Silvio Berlusconi’s conservatives blocked parliamentary activity in Rome on Wednesday in protest to the supreme court’s decision to rule later this month on the former premier’s complicity in tax fraud at his media holding. Berlusconi’s lawyers hadn’t expected a ruling until later this year.
Although the septuagenarian Berlusconi will likely escape a prison sentence because of his age, he could be banned from public office for up to five years.
Lawmakers from Berlusconi’s Il Popolo della Libertà, who formed a coalition with Prime Minister Enrico Letta’s social democrats earlier this year after neither party secured a majority in parliamentary elections, accused the judges of bias. One threatened to blow up the coalition altogether if the left, which denounced the suspension of legislative activities as “irresponsible and unacceptable,” wouldn’t comply.
Letta’s Democratic Party has little choice but to give in, writes La Repubblica‘s Kay Wallace. While “its members cannot be seen to be supporting their old enemy against the court,” if they refuse the right’s demand, “the government of which they are a part will almost certainly fall.”
Attempting to ensure the conservatives’ loyalty, Letta once again promised to repeal a hated housing tax in a television interview. Berlusconi pledged its repeal during the campaign but the government hasn’t yet come up with the necessary €8 billion in savings to offset such a measure.
While former prime minister Mario Monti, who introduced the housing levy, managed to keep Italy’s deficit under the European Union’s 3 percent limit, borrowing in the first three quarters of this year was equivalent to 7.3 percent of economic output. Letta and his economy minister, former central bank official Fabrizio Saccomanni, have both vowed that they will meet this year’s 2.9 percent deficit target, however, which seems nigh impossible if the housing tax is abolished.
Italy’s economy, the third largest in the eurozone, contracted 2.4 percent through last year when unemployment rose to over 11 percent. Its public debt, equivalent to nearly 130 percent of gross domestic product, is among the highest in the developed world.

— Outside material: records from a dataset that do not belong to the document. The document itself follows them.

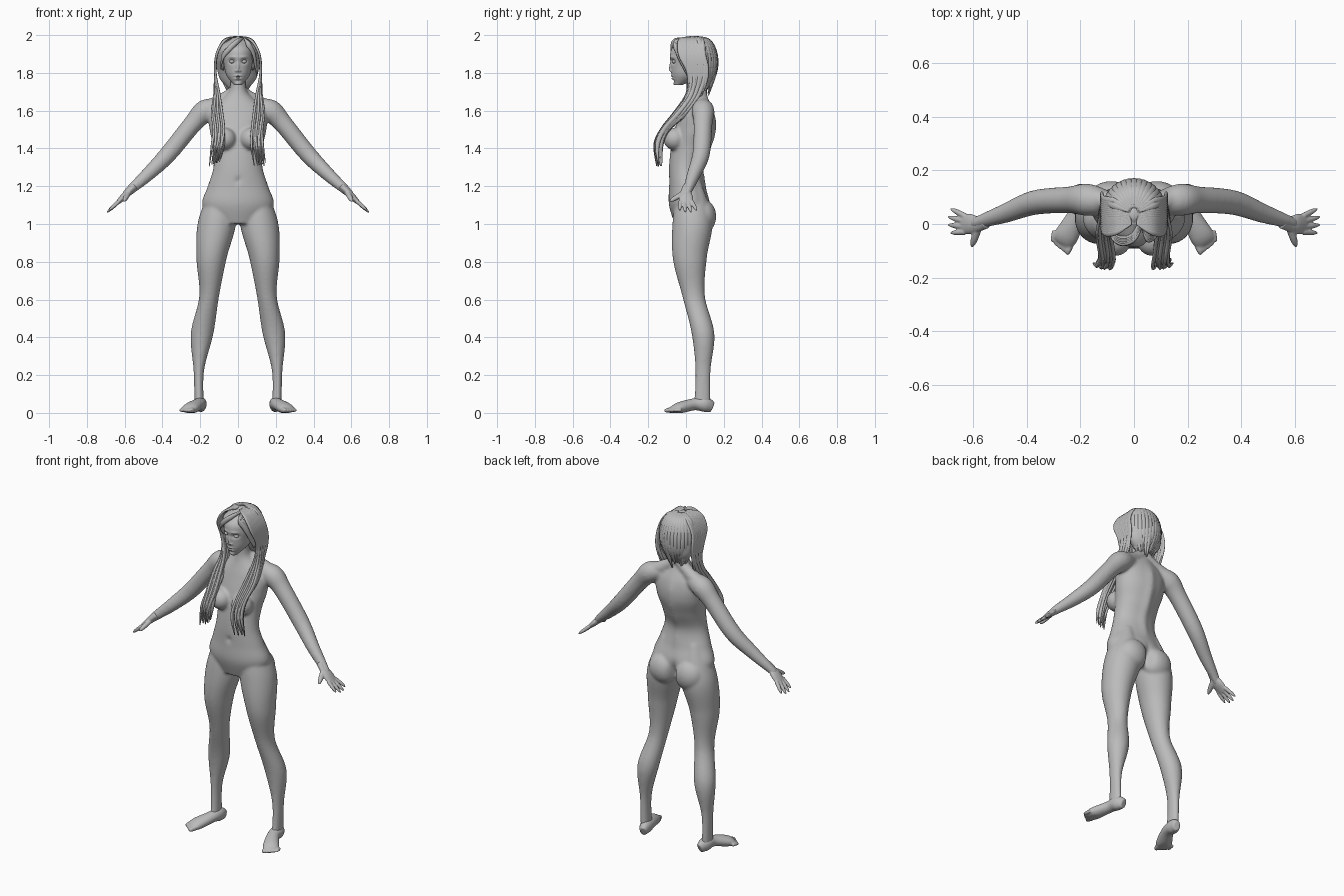
import bpy, bmesh, math, random
from mathutils import Vector, Matrix

random.seed(4)
cube = bpy.data.objects.get("Cube")
if cube:
    bpy.data.objects.remove(cube)

clay = bpy.data.materials.new("plain grey clay")
clay.use_nodes = True
grey = (.5, .5, .5, 1)
clay.diffuse_color = grey
clay.node_tree.nodes["Principled BSDF"].inputs["Base Color"].default_value = grey


def blend(a, b, c, d, t):
    """Catmull-Rom value between b and c."""
    slope_in, slope_out = (c - a) / 2, (d - b) / 2
    rise = c - b
    return b + t * (slope_in + t * (3 * rise - 2 * slope_in - slope_out + t * (slope_in + slope_out - 2 * rise)))


def spline(rows, steps):
    """Smooth rows of numbers into a denser list of rows."""
    padded = [rows[0], *rows, rows[-1]]
    dense = []
    for quad in zip(padded, padded[1:], padded[2:], padded[3:]):
        for step in range(steps):
            dense.append([blend(*column, step / steps) for column in zip(*quad)])
    return dense + [list(rows[-1])]


def loft(bm, frames, sides):
    """Closed skin over rings, each given as a centre and two half axes."""
    turns = [math.tau * k / sides for k in range(sides)]
    rings = [[bm.verts.new(centre + u * math.cos(turn) + v * math.sin(turn)) for turn in turns]
             for centre, u, v in frames]
    faces = [bm.faces.new(rings[0]), bm.faces.new(rings[-1])]
    for low, high in zip(rings, rings[1:]):
        for k in range(sides):
            faces.append(bm.faces.new((low[k - 1], low[k], high[k], high[k - 1])))
    bmesh.ops.recalc_face_normals(bm, faces=faces)


def stack(bm, bottom, spacing, rings, steps=8, sides=48):
    """Evenly spaced level rings, each with inner, outer, front and back limits."""
    rows = [(bottom + spacing * i, *ring) for i, ring in enumerate(rings)]
    frames = []
    for z, inner, outer, front, back in spline(rows, steps):
        centre = Vector((inner + outer, front + back, z * 2)) / 2
        frames.append((centre, Vector((outer - inner, 0, 0)) / 2, Vector((0, back - front, 0)) / 2))
    loft(bm, frames, sides)


def symmetric(rings):
    """Turn half width, front and back into full ring limits."""
    return [(-half, half, front, back) for half, front, back in rings]


def tube(bm, rows, hint=(0, 1, 0), flat=(1, 1), sides=16):
    """Rings across a path of x, y, z and radius; flat thins them from start to end."""
    path = spline(rows, 5)
    last = len(path) - 1
    frames = []
    for i, (x, y, z, radius) in enumerate(path):
        along = Vector(path[min(i + 1, last)][:3]) - Vector(path[max(i - 1, 0)][:3])
        thin = along.cross(Vector(hint)).normalized()
        wide = thin.cross(along.normalized())
        ratio = flat[0] + (flat[1] - flat[0]) * i / last
        frames.append((Vector((x, y, z)), wide * radius, thin * radius * ratio))
    loft(bm, frames, sides)


def digit(bm, root, tip, radius):
    """Rounded finger or toe."""
    root, tip = Vector(root), Vector(tip)
    rows = [(*root.lerp(tip, t), radius * math.sqrt(1.1 - t ** 3)) for t in (0, .5, .8, 1)]
    tube(bm, rows, hint=(.1, 1, .3), sides=12)


def ball(bm, centre, radii):
    place = Matrix.Translation(centre) @ Matrix.Diagonal((*radii, 1))
    bmesh.ops.create_uvsphere(bm, u_segments=32, v_segments=20, radius=1, matrix=place)


def push(bm, centre, radii, forward):
    """Soft sculpting dab that moves the skin toward the front, or back if negative."""
    for vert in bm.verts:
        distance = sum(((p - c) / r) ** 2 for p, c, r in zip(vert.co, centre, radii))
        vert.co.y -= forward * math.exp(-distance)


def mirror(bm):
    copy = bmesh.ops.duplicate(bm, geom=bm.verts[:] + bm.edges[:] + bm.faces[:])["geom"]
    bmesh.ops.scale(bm, vec=(-1, 1, 1), verts=[g for g in copy if isinstance(g, bmesh.types.BMVert)])
    bmesh.ops.reverse_faces(bm, faces=[g for g in copy if isinstance(g, bmesh.types.BMFace)])


def finish(name, bm, voxel=None, smooth=0):
    """Make the object; with a voxel size, fuse its overlapping forms into one skin."""
    mesh = bpy.data.meshes.new(name)
    bm.to_mesh(mesh)
    bm.free()
    mesh.materials.append(clay)
    mesh.polygons.foreach_set("use_smooth", [True] * len(mesh.polygons))
    obj = bpy.data.objects.new(name, mesh)
    bpy.context.scene.collection.objects.link(obj)
    if voxel:
        fuse = obj.modifiers.new("fuse", "REMESH")
        fuse.mode = "VOXEL"
        fuse.voxel_size = voxel
        fuse.use_smooth_shade = True
        relax = obj.modifiers.new("relax", "SMOOTH")
        relax.iterations = smooth


# Body: leg, arm, shoulder and soft forms on one side, mirrored, then the torso
body = bmesh.new()
stack(body, .02, .2, [(.18, .23, .04, .13), (.18, .235, .05, .13), (.13, .25, .03, .15), (.1, .205, -.02, .1),
                      (.06, .22, -.07, .11), (.01, .21, -.07, .14), (.05, .13, -.04, .08)], steps=12)
tube(body, [(.09, .08, 1.62, .04), (.17, .09, 1.6, .06), (.24, .09, 1.53, .05), (.37, .08, 1.37, .046),
            (.48, .04, 1.26, .036), (.57, .01, 1.18, .025), (.6, 0, 1.15, .02)], sides=28)
tube(body, [(0, .08, 1.72, .03), (.06, .08, 1.67, .035), (.13, .09, 1.63, .04)])
ball(body, (.085, .09, 1.04), (.09, .07, .09))
ball(body, (.07, -.06, 1.45), (.06, .06, .06))
mirror(body)
stack(body, 1, .1, symmetric([
    (.13, -.06, .11), (.19, -.09, .13), (.16, -.09, .1), (.13, -.09, .085), (.13, -.08, .12),
    (.15, -.06, .15), (.15, -.03, .14), (.05, 0, .1), (.045, 0, .09)]))
for k in range(4):
    push(body, (0, .12, 1.25 + k / 10), (.025, .06, .06), -.012)
push(body, (0, .14, 1.03), (.02, .06, .07), .03)
push(body, (0, -.09, 1.23), (.012, .02, .015), -.012)
finish("body", body, voxel=.0075, smooth=9)

# Hands: palm, fanned fingers and thumb
hands = bmesh.new()
tube(hands, [(.55, .01, 1.2, .027), (.58, 0, 1.17, .029), (.61, 0, 1.14, .038), (.64, 0, 1.11, .036)],
     flat=(.8, .28))
for k in range(4):
    fan = k - 1.5
    reach = .07 - .005 * fan * fan
    digit(hands, (.63, .02 * fan, 1.12), (.625 + reach, .03 * fan + .012, 1.13 - reach), .0105)
digit(hands, (.58, -.01, 1.165), (.605, -.085, 1.12), .0145)
mirror(hands)
finish("hands", hands, voxel=.004, smooth=3)

# Feet: heel to ball, then five shrinking toes
feet = bmesh.new()
tube(feet, [(.19, .14, .03, .02), (.2, .1, .045, .035), (.21, .04, .045, .035), (.25, -.04, .025, .045),
            (.27, -.07, .015, .04)], hint=(1, .4, 0), flat=(1.4, .4), sides=24)
for k in range(5):
    digit(feet, (.236 + .015 * k, .009 * k - .06, .016), (.25 + .014 * k, .011 * k - .115, .012),
          .015 - .0014 * k)
mirror(feet)
for vert in feet.verts:
    vert.co.z = max(vert.co.z, 0)
finish("feet", feet, voxel=.005, smooth=4)

# Head: dense skin sculpted into sockets, nose, lips and chin
head = bmesh.new()
eye_height, mouth_height, face = 1.86, 1.777, -.08
stack(head, 1.735, .05, symmetric([
    (.02, -.06, -.02), (.06, -.075, .08), (.073, -.08, .11), (.08, -.085, .13), (.073, -.07, .12),
    (.02, 0, .06)]), steps=20, sides=160)
for side in (1, -1):
    push(head, (side * .033, face, eye_height), (.02, .03, .013), -.014)
    push(head, (side * .033, face, eye_height + .024), (.022, .03, .007), .004)
    push(head, (side * .011, face, 1.811), (.006, .03, .006), .006)
for k in range(4):
    push(head, (0, face, 1.85 - .012 * k), (.008, .04, .01), .003 + .002 * k)
for offset, out in ((.007, .006), (0, -.004), (-.007, .006), (-.02, -.004), (-.035, .005)):
    push(head, (0, face, mouth_height + offset), (.018, .04, .005), out)
for side in (1, -1):
    ball(head, (side * .032, -.062, eye_height), (.014, .013, .01))
    ball(head, (side * .08, .02, 1.84), (.008, .017, .028))
finish("head", head)

# Hair cap
cap = bmesh.new()
stack(cap, 1.7, .059, symmetric([
    (.03, .07, .1), (.09, .04, .14), (.11, .01, .155), (.115, -.04, .16), (.1, -.06, .15), (.01, .02, .05)]))
finish("hair_cap", cap)


def lock(bm, points, radius, hint=(0, 1, 0)):
    """Flat strand that swells from the root and tapers to the tip."""
    last = len(points) - 1
    rows = [(*p, radius * (.25 if i in (0, last) else 1)) for i, p in enumerate(points)]
    tube(bm, rows, hint, flat=(.55, .55), sides=8)


# Long side locks falling from the parting over the chest
locks = bmesh.new()
for side in (1, -1):
    for k in range(18):
        back = k / 18
        spread = k * 7 % 18 / 18
        x = .075 + .055 * spread
        hang = x + random.uniform(-.01, .015)
        path = [(.01, .06 * back, 1.99), (.07, .12 * back - .03, 1.972), (.112, .13 * back - .03, 1.9),
                (.12, .1 * back + .015, 1.8), (.1 + spread / 40, .07 * back + .01, 1.69),
                (x + .01, .06 * back - .055, 1.59), (x, .03 * back - .125, 1.5),
                (hang, .03 * back - .16, 1.42), (hang + .015, .03 * back - .155, random.uniform(1.3, 1.38))]
        lock(locks, [(side * px, py, pz) for px, py, pz in path], .0125)

# Locks combed down the back of the head to the nape
for k in range(15):
    turn = math.radians(10 * k - 70)
    around, back = math.sin(turn), math.cos(turn)
    path = [(.02, .04, 1.993), (.08, .045, 1.968), (.11, .05, 1.89), (.1, .055, 1.8),
            (.05, .07, random.uniform(1.68, 1.72))]
    lock(locks, [(reach * around, middle + reach * back, z) for reach, middle, z in path],
         .017, hint=(back, -around, 0))

# Fringe swept across the forehead to both temples
for k in range(5):
    shift = .006 * k
    root = (.03, shift - .01, 1.986)
    long_sweep = [root, (0, -.06, 1.968), (-.045, -.075, 1.93), (-.08, -.05, 1.885), (-.09, -.01, 1.82)]
    short_sweep = [root, (.05, -.06, 1.958), (.08, -.045, 1.91), (.093, -.015, 1.85), (.1, .01, 1.78)]
    for sweep in (long_sweep, short_sweep):
        lock(locks, [(x, y + shift, z) for x, y, z in sweep], .014, hint=(0, 0, 1))
finish("hair_locks", locks)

On Tuesday, the Standard and Poor’s rating agency further downgraded Italy’s creditworthiness which now hovers only a couple of notches above “junk” level.